Investors’ fascination with Hollywood libraries continued Wednesday as Qualia Partners, a private-equity group led by former Artisan CEO Amir Malin and prexy-COO Ken Schapiro, bought the libraries of Rysher Entertainment and Gaylord for about $100 million.
These libraries comprise rights to a bevy of relatively new, modestly successful pics and skeins, as well as a handful of blockbuster titles.
Rysher library, which entrepreneurs Mark Cuban and Todd Wagner sold to Qualia, contains worldwide rights to pics Rysher had fully financed, such as indie hit “Big Night”; shared rights to Paramount co-productions like “Primal Fear” and “Private Parts” (for which Par will also collect a distribution fee); and foreign rights to hit HBO series like “Arliss” and “Sex and the City.”
About 40 films and a handful of skeins are included in the library, which was owned by Cox Broadcasting for nearly a decade until the company sold to Cuban and Wagner in 2001.
Gaylord library consists of shared worldwide rights to pics co-produced with Warner Bros., such as “What a Girl Wants” and “The Divine Secrets of the Ya-Ya Sisterhood” (for which Warners also collects a distribution fee), and full world rights to pics from defunct production company Pandora Films.
Also included are worldwide rights to arthouse hit “Like Water for Chocolate.” More than 150 pics fall into the Gaylord collection.
Pact also includes sequel rights for both libraries, which Qualia said it would shop to producers rather than develop itself, and a host of unproduced scripts from Pandora that were put on hold when the company folded.

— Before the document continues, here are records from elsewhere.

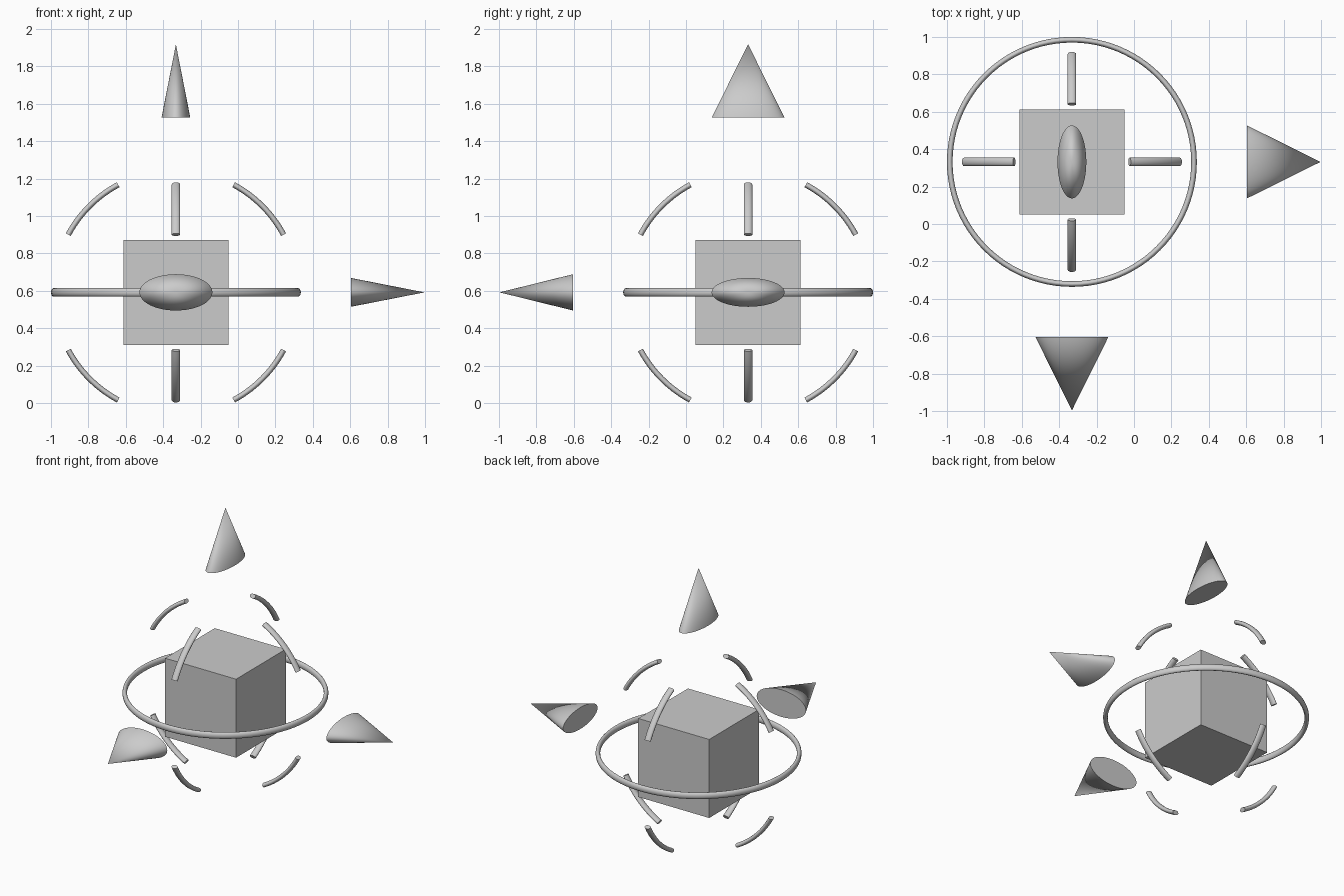
import bpy, bmesh
from math import sin, cos, radians, pi
from mathutils import Matrix, Vector

if "Cube" in bpy.data.objects:
    bpy.data.objects.remove(bpy.data.objects["Cube"])

CENTRE = Vector((-0.332, 0.332, 0.592))
RADIUS = 0.653              # centre line of the ring and arcs
RAD_HALF, AX_HALF = 0.015, 0.023   # oval tube section


def finish(bm, name, smooth=True):
    bmesh.ops.recalc_face_normals(bm, faces=bm.faces)
    mesh = bpy.data.meshes.new(name)
    bm.to_mesh(mesh)
    bm.free()
    ob = bpy.data.objects.new(name, mesh)
    ob.location = CENTRE
    bpy.context.collection.objects.link(ob)
    if smooth:
        bpy.ops.object.select_all(action='DESELECT')
        ob.select_set(True)
        bpy.context.view_layer.objects.active = ob
        bpy.ops.object.shade_smooth_by_angle(angle=radians(40))
    return ob


def tube(name, start, end, steps, rot, closed=False, sides=16):
    """Oval tube swept along a circular path in the local XY plane."""
    bm = bmesh.new()
    rings = []
    for i in range(steps if closed else steps + 1):
        a = radians(start + (end - start) * i / steps)
        ring = []
        for j in range(sides):
            t = 2 * pi * j / sides
            r = RADIUS + RAD_HALF * cos(t)
            ring.append(bm.verts.new((r * cos(a), r * sin(a), AX_HALF * sin(t))))
        rings.append(ring)
    for i in range(steps):
        p, q = rings[i], rings[(i + 1) % len(rings)]
        for j in range(sides):
            k = (j + 1) % sides
            bm.faces.new((p[j], p[k], q[k], q[j]))
    if not closed:
        bm.faces.new(rings[0])
        bm.faces.new(rings[-1])
    bm.transform(rot)
    return finish(bm, name)


def arrow(name, half_x, half_y, rot, base=0.936, tip=1.329):
    """Flattened cone pointing outward along one axis."""
    bm = bmesh.new()
    bmesh.ops.create_cone(bm, cap_ends=True, segments=64, radius1=1, radius2=0, depth=1)
    bm.transform(rot @ Matrix.Translation((0, 0, (base + tip) / 2))
                 @ Matrix.Diagonal((half_x, half_y, tip - base, 1)))
    return finish(bm, name)


# Central cube
bm = bmesh.new()
bmesh.ops.create_cube(bm, size=0.562)
finish(bm, "centre_cube", smooth=False)

# Full horizontal ring
tube("horizontal_ring", 0, 360, 96, Matrix.Identity(4), closed=True)

# Four short arcs in each of the two vertical planes
upright = Matrix.Rotation(pi / 2, 4, 'X')
planes = {"side": upright, "depth": Matrix.Rotation(pi / 2, 4, 'Z') @ upright}
for label, rot in planes.items():
    for q in range(4):
        tube(f"{label}_arc_{q + 1}", q * 90 + 28.2, q * 90 + 61.8, 14, rot)

# Direction arrows
arrow("up_arrow", 0.077, 0.195, Matrix.Identity(4), 0.934, 1.326)
arrow("right_arrow", 0.077, 0.195, Matrix.Rotation(pi / 2, 4, 'Y'))
arrow("front_arrow", 0.195, 0.097, Matrix.Rotation(pi / 2, 4, 'X'))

Malin said he didn’t yet know the most profitable areas of monetization but imagined new technology and a growing international appetite would make the investment a sound one.
Company will set up an L.A. office under chief operating officer Schapiro, and Qualia managing director Patrick Gunn and VP David Cragnotti will oversee library operations. Acquisition is nascent company’s first major Hollywood move.
Deal was handled by L.A. investment bank Salem Partners.
Wall Street has been gaga over library pics lately as investors ranging from George Soros to Providence Equity Partners have snapped up rights to old and new catalogs. Financial institutions see the potential for strong growth in a time of uncertainty for new entertainment.
But Malin cautioned that the success of the properties turned on market conditions outside a buyer’s control and that investors need to be aware of the risks. “If you’re buying real estate, the value could go up or down, and the same goes for libraries. You’re betting on the future,” he said.